Exactly the lines from the one containing "bmesh.ops.recalc_face_normals(bm, faces=bm.faces)" through the final line of the data are to be written out again, with nothing added.

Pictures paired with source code
^^^^^^^^

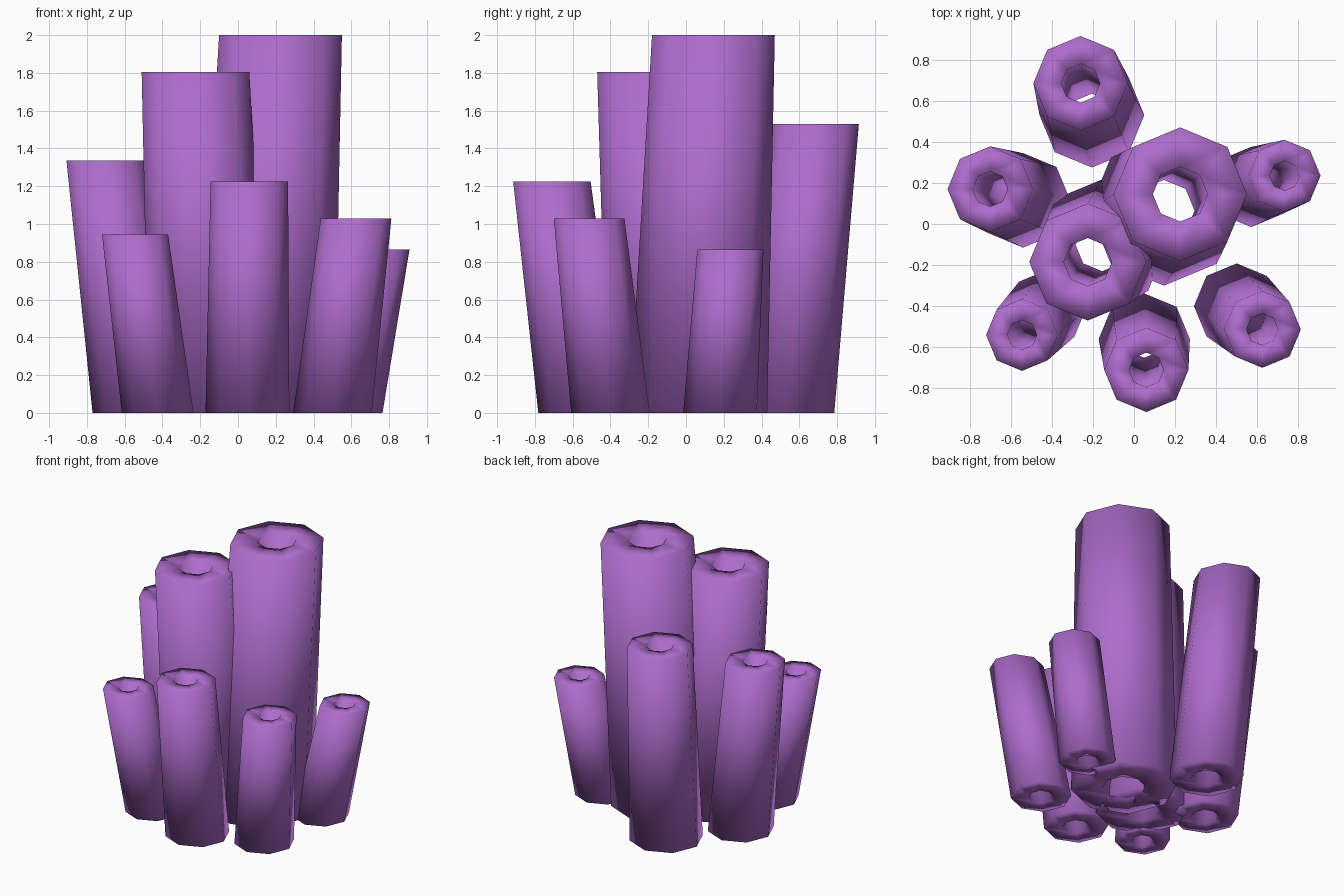
import bpy, bmesh, math

if "Cube" in bpy.data.objects:
    bpy.data.objects.remove(bpy.data.objects["Cube"])

SIDES = 8
HOLE = 0.41  # bore radius as a share of the outer radius

mat = bpy.data.materials.new("purple_tube")
mat.diffuse_color = (0.42, 0.15, 0.60, 1)
mat.use_nodes = True
mat.node_tree.nodes["Principled BSDF"].inputs["Base Color"].default_value = mat.diffuse_color

# name: bottom centre, bottom radius, top centre, top radius, height
TUBES = {
    "tall_tube":        ((0.145, 0.065), 0.365, (0.225, 0.145), 0.325, 2.00),
    "second_tube":      ((-0.155, -0.10), 0.317, (-0.225, -0.185), 0.285, 1.805),
    "back_tube":        ((-0.205, 0.53), 0.255, (-0.26, 0.685), 0.23, 1.53),
    "left_tube":        ((-0.54, 0.115), 0.23, (-0.70, 0.17), 0.208, 1.335),
    "front_tube":       ((0.05, -0.56), 0.222, (0.06, -0.71), 0.205, 1.225),
    "front_right_tube": ((0.50, -0.40), 0.208, (0.625, -0.513), 0.187, 1.03),
    "front_left_tube":  ((-0.425, -0.415), 0.19, (-0.545, -0.54), 0.175, 0.945),
    "right_tube":       ((0.57, 0.18), 0.195, (0.733, 0.235), 0.175, 0.865),
}


def ring(bm, centre, radius, z):
    return [bm.verts.new((centre[0] + radius * math.cos(2 * math.pi * i / SIDES),
                          centre[1] + radius * math.sin(2 * math.pi * i / SIDES), z))
            for i in range(SIDES)]


def tube(name, bottom, r0, top, r1, height):
    bm = bmesh.new()
    # closed loop of rings: outer wall, top rim, bore, bottom rim
    rings = [ring(bm, bottom, r0, 0), ring(bm, top, r1, height),
             ring(bm, top, r1 * HOLE, height), ring(bm, bottom, r0 * HOLE, 0)]
    for k in range(4):
        a, b = rings[k], rings[(k + 1) % 4]
        for i in range(SIDES):
            j = (i + 1) % SIDES
            bm.faces.new((a[i], a[j], b[j], b[i])).smooth = True
    bmesh.ops.recalc_face_normals(bm, faces=bm.faces)
    mesh = bpy.data.meshes.new(name)
    bm.to_mesh(mesh)
    bm.free()
    mesh.materials.append(mat)
    bpy.context.collection.objects.link(bpy.data.objects.new(name, mesh))


for name, spec in TUBES.items():
    tube(name, *spec)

^^^^^^^^

Solution for this task:
    bmesh.ops.recalc_face_normals(bm, faces=bm.faces)
    mesh = bpy.data.meshes.new(name)
    bm.to_mesh(mesh)
    bm.free()
    mesh.materials.append(mat)
    bpy.context.collection.objects.link(bpy.data.objects.new(name, mesh))


for name, spec in TUBES.items():
    tube(name, *spec)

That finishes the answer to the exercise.